He was initially accused of theft, but when he was placed in manacles, he was informed that he was being arrested under the Fugitive Slave Act, which was part of the 1850 Compromise. Even if slaves were in a free state, the statute demanded that they be returned to their masters. The statute also stated that the federal government was in charge of tracking down, returning, and prosecuting fugitive slaves.
The anti-slavery Liberty Party was having its New York State Convention in Syracuse on the day of Jerry’s arrest. When members of the party and other members of the local community learned about Jerry’s arrest, they decided to have him released from the office of a local United States court commissioner, where he had been sent for arraignment. Their first attempt to liberate Jerry was unsuccessful, as he was quickly apprehended after escaping to the street in shackles.
Jerry was taken to the local courtroom jail by law officials after his failed effort at eluding capture. It was there that the abolitionists plotted their second strategy to free Jerry.
Thousands of people gathered in front of the building where Jerry was being held, including members of the Liberty Party who were in town for the anti-slavery convention. The crowd of roughly 2,500 people burst into the jail, liberated Jerry, and helped him flee to Canada after getting a signal from their leaders.
The plan to release Jerry was led by two preachers, according to the Onondaga Historical Association. Jermaine Loguen, a former slave from Tennessee who went on to become a Methodist clergyman in Syracuse, and Samuel May, a Unitarian minister, were the two men. After the initial attempt to release Jerry failed, they devised a new strategy.
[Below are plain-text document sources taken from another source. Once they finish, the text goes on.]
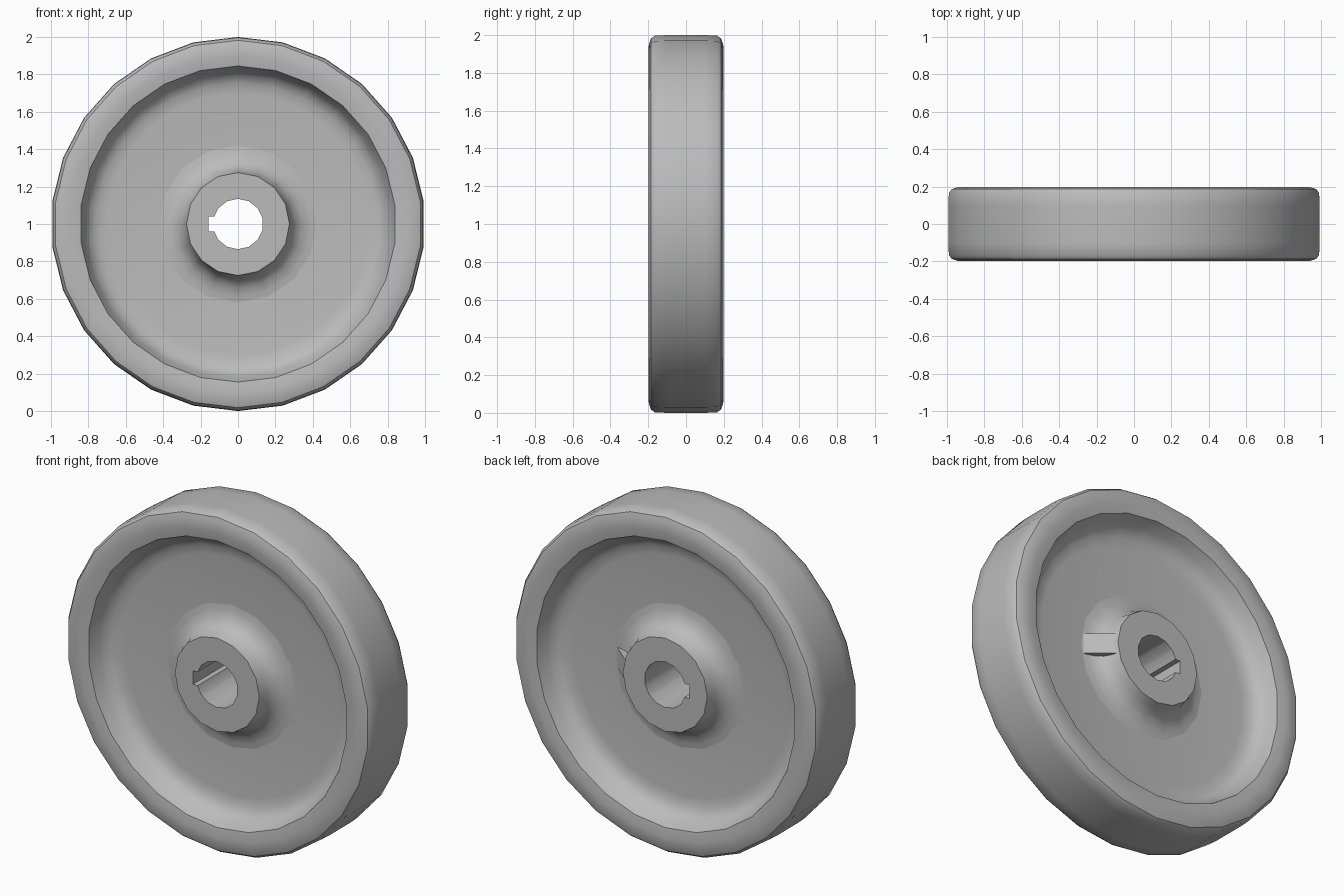
import bpy, bmesh, math
from mathutils import Matrix

cube = bpy.data.objects.get("Cube")
if cube:
    bpy.data.objects.remove(cube)

CENTRE = Matrix.Translation((0, 0, 1))

steel = bpy.data.materials.new("grey_steel")
GREY = (0.5, 0.5, 0.5, 1)
steel.diffuse_color = GREY
steel.use_nodes = True
steel.node_tree.nodes["Principled BSDF"].inputs["Base Color"].default_value = GREY


def finish(name, bm):
    """Turn a bmesh into a coloured object centred on the axle."""
    bmesh.ops.recalc_face_normals(bm, faces=bm.faces)
    bm.transform(CENTRE)
    mesh = bpy.data.meshes.new(name)
    bm.to_mesh(mesh)
    bm.free()
    mesh.materials.append(steel)
    obj = bpy.data.objects.new(name, mesh)
    bpy.context.collection.objects.link(obj)
    return obj


def smooth(obj, degrees):
    bpy.ops.object.select_all(action='DESELECT')
    obj.select_set(True)
    bpy.context.view_layer.objects.active = obj
    bpy.ops.object.shade_smooth_by_angle(angle=math.radians(degrees))


def lathe(name, half, steps, closed):
    """Mirror a (radius, y) half profile front to back and spin it round y."""
    profile = half + [(r, -y) for r, y in reversed(half)]
    bm = bmesh.new()
    verts = [bm.verts.new((0, y, r)) for r, y in profile]
    edges = [bm.edges.new(pair) for pair in zip(verts, verts[1:])]
    if closed:
        edges.append(bm.edges.new((verts[-1], verts[0])))
    bmesh.ops.spin(bm, geom=verts + edges, cent=(0, 0, 0), axis=(0, 1, 0),
                   angle=math.tau, steps=steps, use_duplicate=False)
    bmesh.ops.remove_doubles(bm, verts=bm.verts, dist=1e-4)
    return finish(name, bm)


def prism(name, outline, low, high, axis):
    """Extrude a 2D outline along y (outline is x, z) or z (outline is x, y)."""
    bm = bmesh.new()
    place = (lambda a, b: (a, low, b)) if axis == 'Y' else (lambda a, b: (a, b, low))
    face = bm.faces.new([bm.verts.new(place(a, b)) for a, b in outline])
    new = bmesh.ops.extrude_face_region(bm, geom=[face])["geom"]
    depth = high - low
    bmesh.ops.translate(bm, verts=[v for v in new if isinstance(v, bmesh.types.BMVert)],
                        vec=(0, depth, 0) if axis == 'Y' else (0, 0, depth))
    return finish(name, bm)


# Rim with rounded shoulders, filleted into the recessed web
rim = lathe("rim_and_web", [
    (0.20, 0.06), (0.70, 0.06), (0.755, 0.068), (0.795, 0.09), (0.82, 0.125),
    (0.845, 0.19), (0.90, 0.199), (0.95, 0.197), (0.982, 0.186), (0.997, 0.165),
    (1.0, 0.10)], 26, True)
smooth(rim, 35)

# Hub flaring into the web
hub = lathe("hub", [
    (0.0, 0.195), (0.275, 0.195), (0.288, 0.145), (0.31, 0.105), (0.345, 0.078),
    (0.39, 0.063), (0.44, 0.058)], 16, False)

# Bore and keyway cut through the hub
bore = prism("bore_cutter", [(0.135 * math.sin(math.tau * i / 14),
                              0.135 * math.cos(math.tau * i / 14)) for i in range(14)],
             -0.4, 0.4, 'Y')
keyway = prism("keyway_cutter", [(-0.158, -0.04), (0, -0.04), (0, 0.04), (-0.158, 0.04)],
               -0.4, 0.4, 'Y')
for cutter in (bore, keyway):
    cutter.hide_render = True
    bpy.context.view_layer.objects.active = hub
    mod = hub.modifiers.new("cut", 'BOOLEAN')
    mod.operation = 'DIFFERENCE'
    mod.solver = 'EXACT'
    mod.object = cutter
    bpy.ops.object.modifier_apply(modifier=mod.name)
    bpy.data.objects.remove(cutter)
smooth(hub, 35)

# Sloping gusset on the back of the hub
prism("hub_gusset", [(0.25, 0.03), (0.44, 0.03), (0.27, 0.175), (0.25, 0.175)],
      -0.06, 0.06, 'Z')
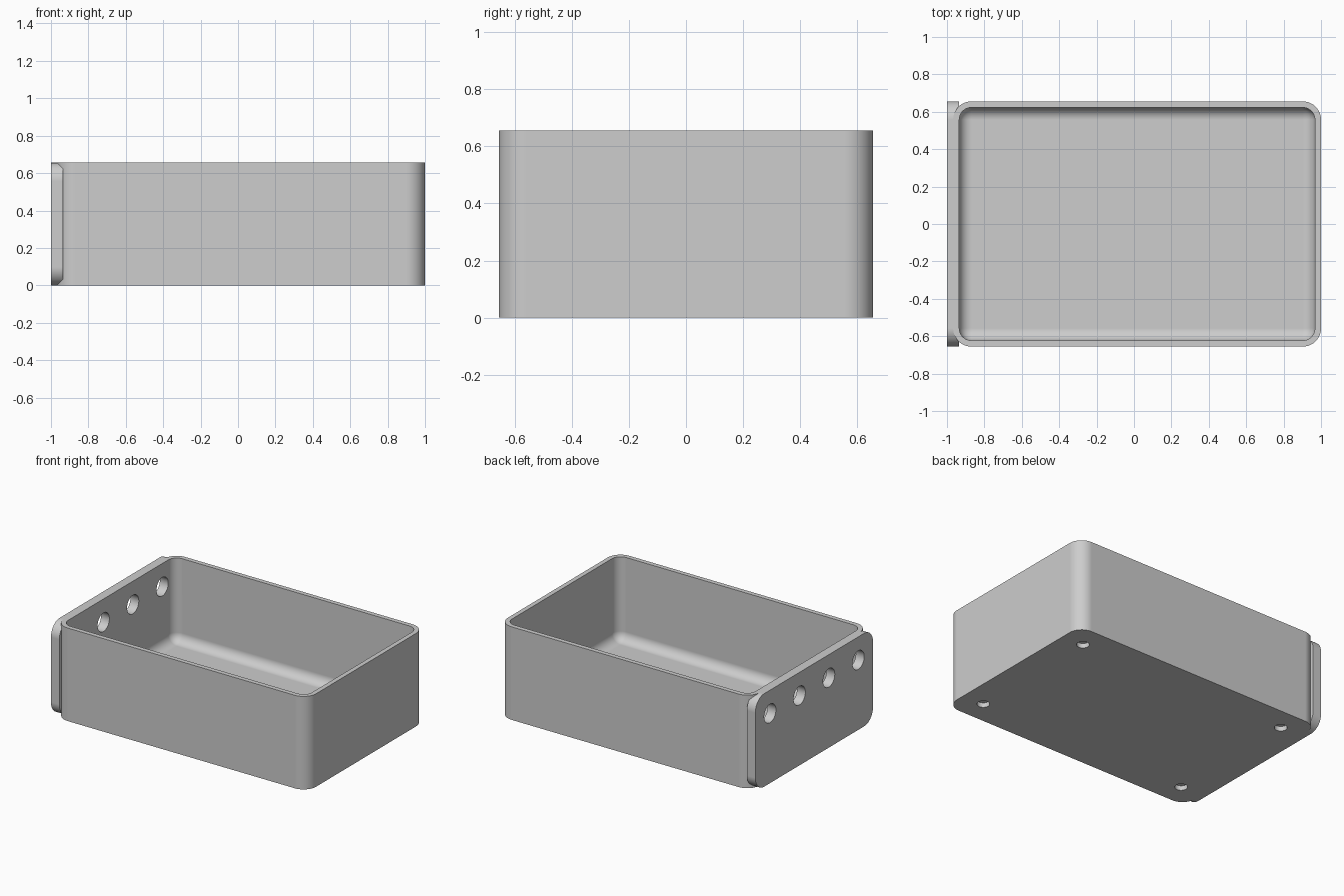
import bpy, bmesh
from mathutils import Matrix, Vector

U = 2 / 61  # one design unit

if "Cube" in bpy.data.objects:
    bpy.data.objects.remove(bpy.data.objects["Cube"], do_unlink=True)

grey = bpy.data.materials.new("plain_grey")
grey.use_nodes = True
grey.diffuse_color = (0.61, 0.61, 0.61, 1)
for node in grey.node_tree.nodes:
    if node.type == 'BSDF_PRINCIPLED':
        node.inputs["Base Color"].default_value = grey.diffuse_color


def add_object(name, bm):
    bmesh.ops.scale(bm, vec=(U, U, U), verts=bm.verts)
    bmesh.ops.recalc_face_normals(bm, faces=bm.faces)
    mesh = bpy.data.meshes.new(name)
    bm.to_mesh(mesh)
    bm.free()
    mesh.materials.append(grey)
    obj = bpy.data.objects.new(name, mesh)
    bpy.context.collection.objects.link(obj)
    return obj


def rounded_block(name, low, high, radius, pick):
    """Box between two corners, rounding the edges chosen by pick(direction, middle)."""
    low, high = Vector(low), Vector(high)
    bm = bmesh.new()
    bmesh.ops.create_cube(bm, size=1)
    bmesh.ops.scale(bm, vec=high - low, verts=bm.verts)
    bmesh.ops.translate(bm, vec=(low + high) / 2, verts=bm.verts)
    edges = []
    for e in bm.edges:
        a, b = e.verts[0].co, e.verts[1].co
        if pick((b - a).normalized(), (a + b) / 2):
            edges.append(e)
    bmesh.ops.bevel(bm, geom=edges, offset=radius, offset_type='OFFSET',
                    segments=10, profile=0.5, affect='EDGES', clamp_overlap=True)
    return add_object(name, bm)


def cylinders(name, centres, radius, depth, axis):
    bm = bmesh.new()
    for c in centres:
        turn = Matrix.Rotation(1.5708, 4, 'Y') if axis == 'X' else Matrix()
        bmesh.ops.create_cone(bm, cap_ends=True, segments=32, radius1=radius, radius2=radius,
                              depth=depth, matrix=Matrix.Translation(c) @ turn)
    return add_object(name, bm)


def combine(target, tool, operation):
    mod = target.modifiers.new("combine", 'BOOLEAN')
    mod.operation, mod.object, mod.solver = operation, tool, 'EXACT'
    bpy.context.view_layer.objects.active = target
    bpy.ops.object.modifier_apply(modifier=mod.name)
    bpy.data.objects.remove(tool, do_unlink=True)


# Outer shell and the rounded end plate
tray = rounded_block("open_box", (-29.5, -20, 0), (30.5, 20, 20), 3,
                     lambda d, m: abs(d.z) > 0.9)
plate = rounded_block("end_plate", (-30.5, -20, 0), (-28.5, 20, 20), 3,
                      lambda d, m: abs(d.x) > 0.9)
combine(tray, plate, 'UNION')

# Cavity with rounded corners and floor fillet
cavity = rounded_block("cavity_cutter", (-28.5, -19, 2), (29.5, 19, 26), 2,
                       lambda d, m: abs(d.z) > 0.9 or m.z < 4)
combine(tray, cavity, 'DIFFERENCE')

# Row of holes through the end plate
side_holes = cylinders("side_hole_cutter", [(-29.5, y, 15) for y in (-15, -5, 5, 15)], 2, 6, 'X')
combine(tray, side_holes, 'DIFFERENCE')

# Shallow blind holes in the underside
foot_holes = cylinders("foot_hole_cutter",
                       [(0.5 + sx * 25, sy * 15, 0) for sx in (-1, 1) for sy in (-1, 1)],
                       1.25, 2, 'Z')
combine(tray, foot_holes, 'DIFFERENCE')

# Smooth rounded corners, crisp flat faces
bpy.ops.object.select_all(action='DESELECT')
tray.select_set(True)
bpy.context.view_layer.objects.active = tray
bpy.ops.object.shade_smooth_by_angle(angle=0.52)
normals = tray.modifiers.new("clean_shading", 'WEIGHTED_NORMAL')
normals.keep_sharp = True
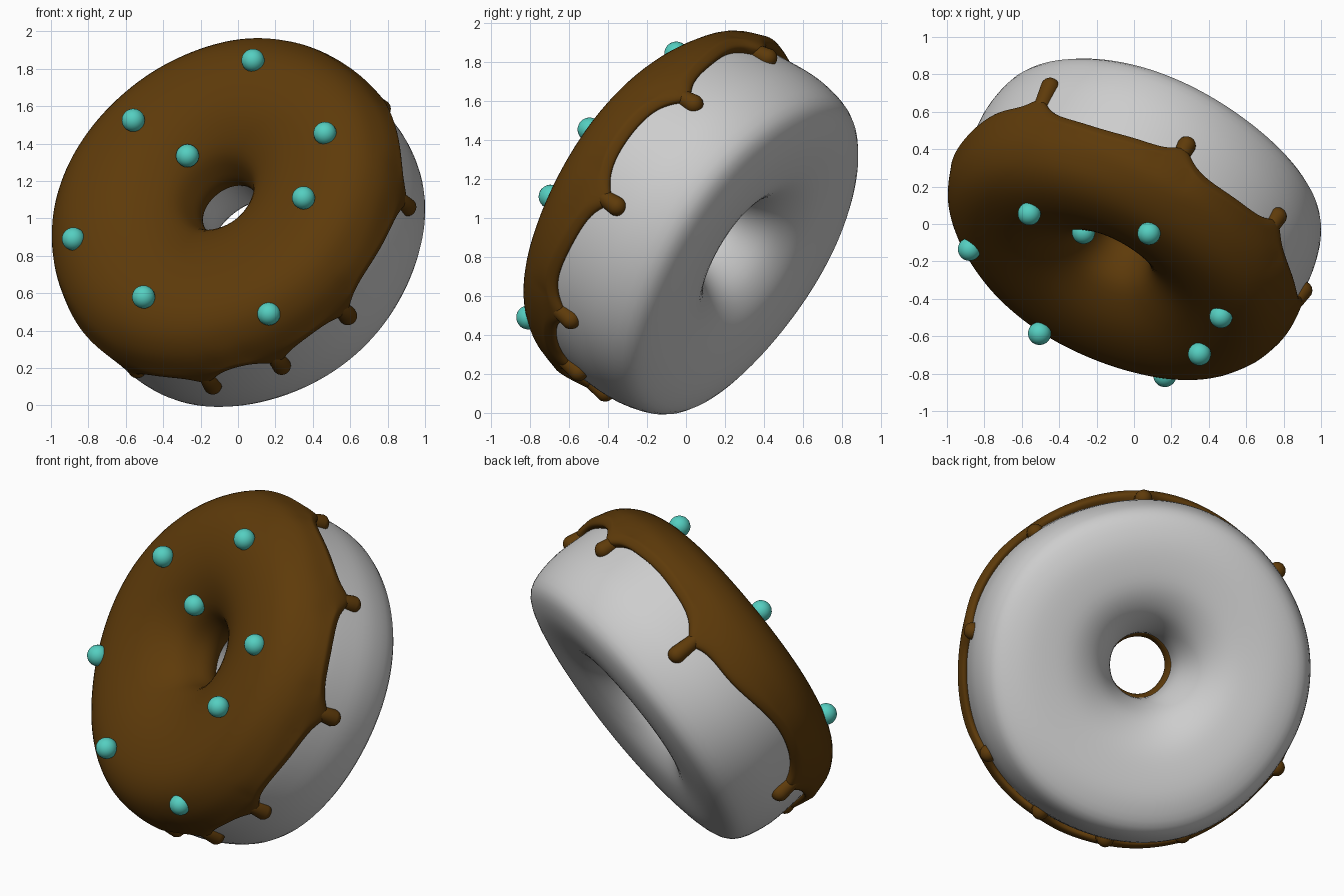
import bpy, bmesh, math
from mathutils import Matrix, Vector

if "Cube" in bpy.data.objects:
    bpy.data.objects.remove(bpy.data.objects["Cube"])

# Ring frame: columns are two disc directions, the icing axis and the centre
W, V, N = Vector((.914, -.336, .216)), Vector((0, .54, .84)), Vector((-.4, -.768, .494))
C = Vector((0, .01, .98))
FRAME = Matrix((W, V, N)).transposed().to_4x4()
FRAME.translation = C


def material(name, col):
    m = bpy.data.materials.new(name)
    m.diffuse_color = (*col, 1)
    m.use_nodes = True
    m.node_tree.nodes["Principled BSDF"].inputs["Base Color"].default_value = m.diffuse_color
    return m


DOUGH = material("pale dough", (.61, .61, .61))
BROWN = material("chocolate brown", (.112, .043, .003))
TEAL = material("teal", (.09, .62, .53))


def smooth_loop(pts, n=4):
    """Closed Catmull-Rom curve through the points."""
    out, k = [], len(pts)
    for i in range(k):
        a, b, c, d = (Vector(pts[(i + j) % k]) for j in (-1, 0, 1, 2))
        for s in range(n):
            t = s / n
            out.append(.5 * (2 * b + (c - a) * t + (2 * a - 5 * b + 4 * c - d) * t * t
                             + (3 * b - a - 3 * c + d) * t ** 3))
    return out


def finish(name, bm, mat):
    bmesh.ops.recalc_face_normals(bm, faces=bm.faces)
    bm.transform(FRAME)
    me = bpy.data.meshes.new(name)
    bm.to_mesh(me)
    bm.free()
    me.materials.append(mat)
    for p in me.polygons:
        p.use_smooth = True
    ob = bpy.data.objects.new(name, me)
    bpy.context.collection.objects.link(ob)
    return ob


def spin(bm, profile, steps):
    """Ring whose (radius, height) profile may change with the angle; the hole sits off centre."""
    rings = []
    for i in range(steps):
        a = math.tau * i / steps
        wob = 1 + .006 * math.sin(3 * a + 1) + .006 * math.sin(5 * a)
        ring = []
        for r, h in smooth_loop(profile(a)):
            off = max(0, min(1, (.7 - r) / .5))
            ring.append(bm.verts.new((r * wob * math.cos(a) - .015 * off,
                                      r * wob * math.sin(a) + .035 * off, h)))
        rings.append(ring)
    k = len(rings[0])
    for i in range(steps):
        p, q = rings[i], rings[(i + 1) % steps]
        for j in range(k):
            bm.faces.new((p[j], q[j], q[(j + 1) % k], p[(j + 1) % k]))


# Dough ring
dough_pts = [(.185, 0), (.2, .12), (.28, .26), (.42, .36), (.58, .39), (.75, .385), (.88, .33),
             (.95, .2), (.975, 0), (.975, -.2), (.92, -.375), (.78, -.44), (.6, -.445),
             (.43, -.41), (.29, -.31), (.205, -.15)]
bm = bmesh.new()
spin(bm, lambda a: dough_pts, 128)
finish("dough", bm, DOUGH)

# Icing drips: angle in degrees, height of the tip and length of the neck
DRIPS = [(32.5, -.08, .09), (-7.6, -.09, .09), (-49.7, -.07, .09), (-76, -.09, .09),
         (-100, -.1, .1), (-127, -.05, .09), (-166, -.13, .13), (124, -.18, .13), (72, -.06, .08)]


def bump(a, deg, width):
    d = (math.degrees(a) - deg + 180) % 360 - 180
    return math.exp(-(d / width) ** 2)


def icing_profile(a):
    e = .11 + .015 * math.sin(7 * a) + .03 * bump(a, 95, 12)
    e -= .07 * bump(a, 135, 25) + .04 * bump(a, -160, 30) + .015 * bump(a, -100, 35)
    for deg, tip, neck in DRIPS:
        e -= .045 * bump(a, deg, 7) + .03 * bump(a, deg, 3.5)
    b = .02 * bump(a, 70, 25) + .012 * bump(a, -165, 30)
    return [(.2, .02), (.165, .07), (.178, .16), (.245, .285), (.4, .385), (.57, .43), (.75, .425),
            (.88, .37), (.965 + b, .27), (1.005 + b, max(.15, e + .06)), (1.01 + b, e + .025),
            (.985 + b, e - .015), (.94, e + .02), (.92, .22), (.82, .32), (.6, .36), (.4, .32),
            (.26, .17)]


bm = bmesh.new()
spin(bm, icing_profile, 300)
finish("icing", bm, BROWN)

# Rounded drip ends, running down the outer wall
bm = bmesh.new()
for deg, tip, neck in DRIPS:
    vs = bmesh.ops.create_uvsphere(bm, u_segments=20, v_segments=14, radius=.05)["verts"]
    a = math.radians(deg)
    for v in vs:
        r = .98
        if v.co.z > .01:
            v.co.x *= .85
            v.co.y *= .85
            v.co.z += neck
            r = .968
        v.co += Vector((r * math.cos(a), r * math.sin(a), tip + .05))
finish("icing_drips", bm, BROWN)

# Round sprinkles, half sunk in the icing, at their model positions
BALLS = [(.08, -.05, 1.845), (-.56, .055, 1.525), (-.27, -.045, 1.335), (.465, -.495, 1.455),
         (.35, -.695, 1.11), (-.88, -.135, .89), (-.505, -.585, .58), (.165, -.81, .49)]
inv = FRAME.inverted()
bm = bmesh.new()
for p in BALLS:
    bmesh.ops.create_uvsphere(bm, u_segments=24, v_segments=16, radius=.062,
                              matrix=Matrix.Translation(inv @ Vector(p)))
finish("sprinkles", bm, TEAL)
“A large crowd assembled in the street, this time armed for a more serious rescue attempt,” according to New York History Net. The door was smashed in with a battering ram, and despite one of the deputy marshals firing pistol shots through the window, it became evident that the crowd was too numerous and determined to be opposed. One deputy marshal fractured his arm jumping from a window to flee the crowd after the prisoner was surrendered. The injured prisoner was brought to Oswego, where he crossed Lake Ontario into Canada and secreted for several days at the home of a local butcher known for his anti-abolitionist sentiments.”
Jerry spent the remainder of his life as a free man in Canada. According to the Syracuse University Special Collections Research Center, his rescue was hailed as “one of the major achievements of the antislavery struggle,” and it “became a vital part of the lore and planning of abolitionists in the region.”
Rev. Samuel J. May gave the following speech to the Onondaga County Convention of Citizens two weeks after the legendary rescue, demonstrating how enthralled the public was to see Jerry released:
“But when the people saw a man dragged through the streets, chained and held down in a cart by four or six others who were upon him; treated as if he were the worst of felons; and learned that it was only because he had assumed to be what God made him to be, a man, and not a slave—when this came to be known throughout the streets, there was a mighty throbbing of the public heart; an all but unanimous uprising against the outrage. There was no concert of action except that to which a common humanity impelled the people. Indignation flashed from every eye. Abhorrence of the Fugitive Slave Bill poured in burning words from every tongue. The very stones cried out.”